Over the past weekend, I put together a quick and dirty (and cheesy!) Flash Catalyst prototype, to show off the capabilities of this application to my colleagues. The end result seemed worth sharing.
Here’s a screenshot of, and link to, “Squirrl,” an imaginary web app for finding and stashing tchotchkes. Its purpose is to demonstrate PSD > Catalyst import, quick component creation, data lists, and custom/generic components. Though this is a mid-to-low-fidelity prototype, there should be enough to fiddle around with.
About the demo
Aside from displaying my propensity for coming up with quirky product names, I used this prototype specifically to show off the following capabilities of Flash Catalyst:
One of the benefits I wanted to drive home was that Catalyst can fit into our existing workflow, given its ability to import mockups already created in Photoshop, Illustrator, or Fireworks. To that end, the art used in this prototype was created solely in Photoshop. Yes. Even the cheesy squirrel.
Creating common components with a single click
Another capability I wanted to demonstrate was the one-click ease of turning groups of item states into common components like text fields and buttons.
The power of data lists
The prototype is so small in scale that I could have manually created separate “selected” appearances for each item in the left-hand column, for each major page.
Instead, I chose to use the Data List component.

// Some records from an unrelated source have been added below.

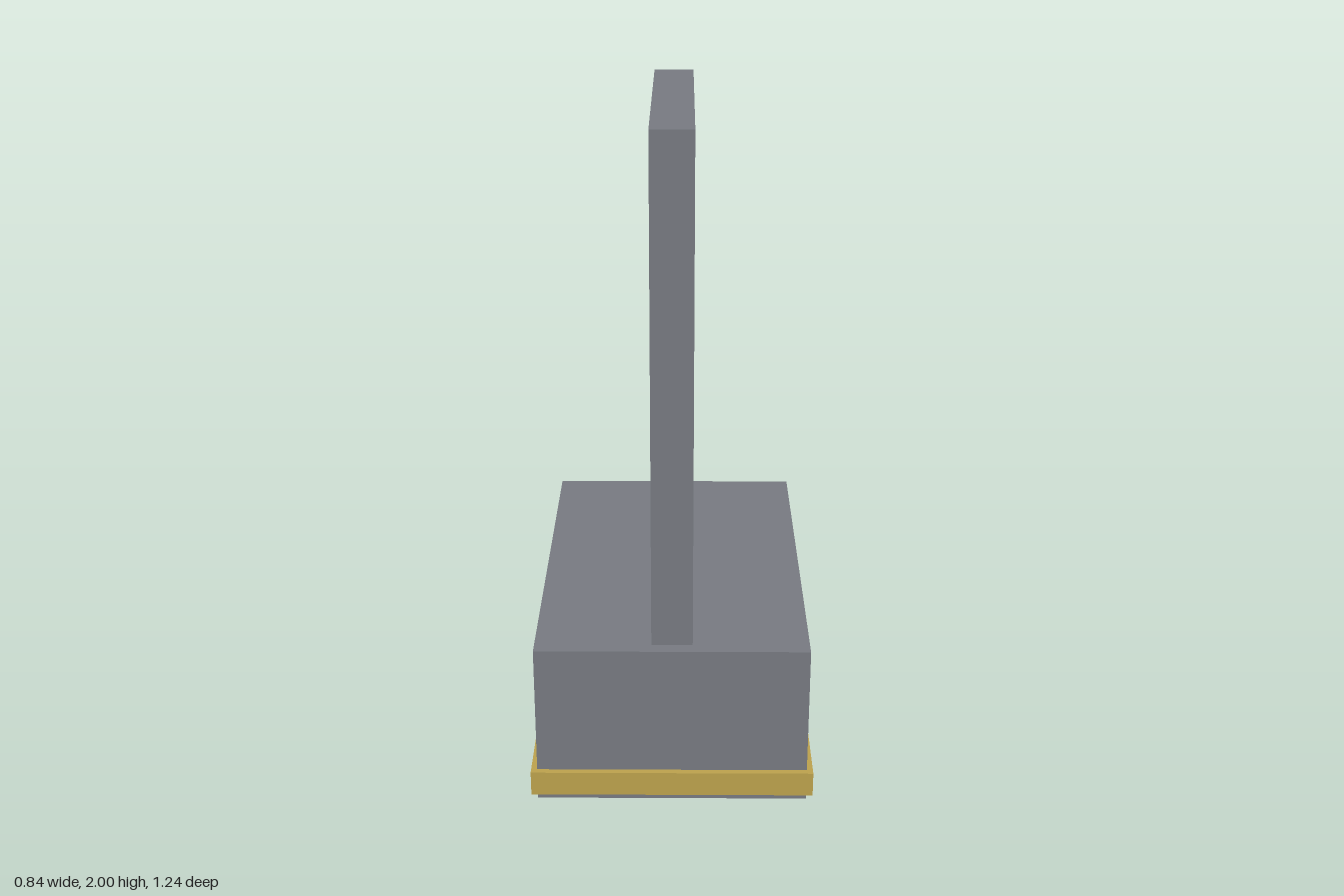
import * as THREE from 'three';

export function createModel() {
  const group = new THREE.Group();
  const grey = new THREE.MeshStandardMaterial({ color: 0x767980 });
  grey.name = 'slate grey';
  const gold = new THREE.MeshStandardMaterial({ color: 0xbaa04c });
  gold.name = 'ochre gold';

  function add(name, geometry, material, y = 0) {
    const mesh = new THREE.Mesh(geometry, material);
    mesh.name = name;
    mesh.position.y = y;
    group.add(mesh);
  }

  // Solid block at the bottom
  add('base', new THREE.BoxGeometry(0.8, 0.5, 1.2), grey, 0.25);

  // Trim band around the lower edge of the base
  add('trimBand', new THREE.BoxGeometry(0.836, 0.076, 1.236), gold, 0.062);

  // Upright post and horizontal arm as one L-shaped bar, profile in (z, y)
  const w = 0.12, front = 0.56, back = -0.35;
  const profile = new THREE.Shape([
    [front, 0.5], [front, 2], [back, 2], [back, 2 - w], [front - w, 2 - w], [front - w, 0.5],
  ].map(([z, y]) => new THREE.Vector2(z, y)));
  const bar = new THREE.ExtrudeGeometry(profile, { depth: w, bevelEnabled: false });
  bar.translate(0, 0, -w / 2).rotateY(-Math.PI / 2);
  add('postAndArm', bar, grey);

  return group;
}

I turned the left-hand column into a vertical list to demonstrate the power of repeating items. Then, all I had to do was use the “Selected Index” field in the properties dialog to tie the selected state of a specific list item to a top-level page. By default, this field is set at “-1” since all repeating lists start at 0, which means that no item will appear selected until you change the number to 0 or higher.
The little “Squirrel This!” area is a single component. I used this to show how the states of small widgets could be contained within a custom component to better mimic the details-on-demand nature of a web application environment. There is the added benefit of being able to export this widget as part of a library for future project use.
Thanks for looking!
Simply let me know if you would like me to break down any of the above steps into more detail. Ideas for upcoming posts also welcome!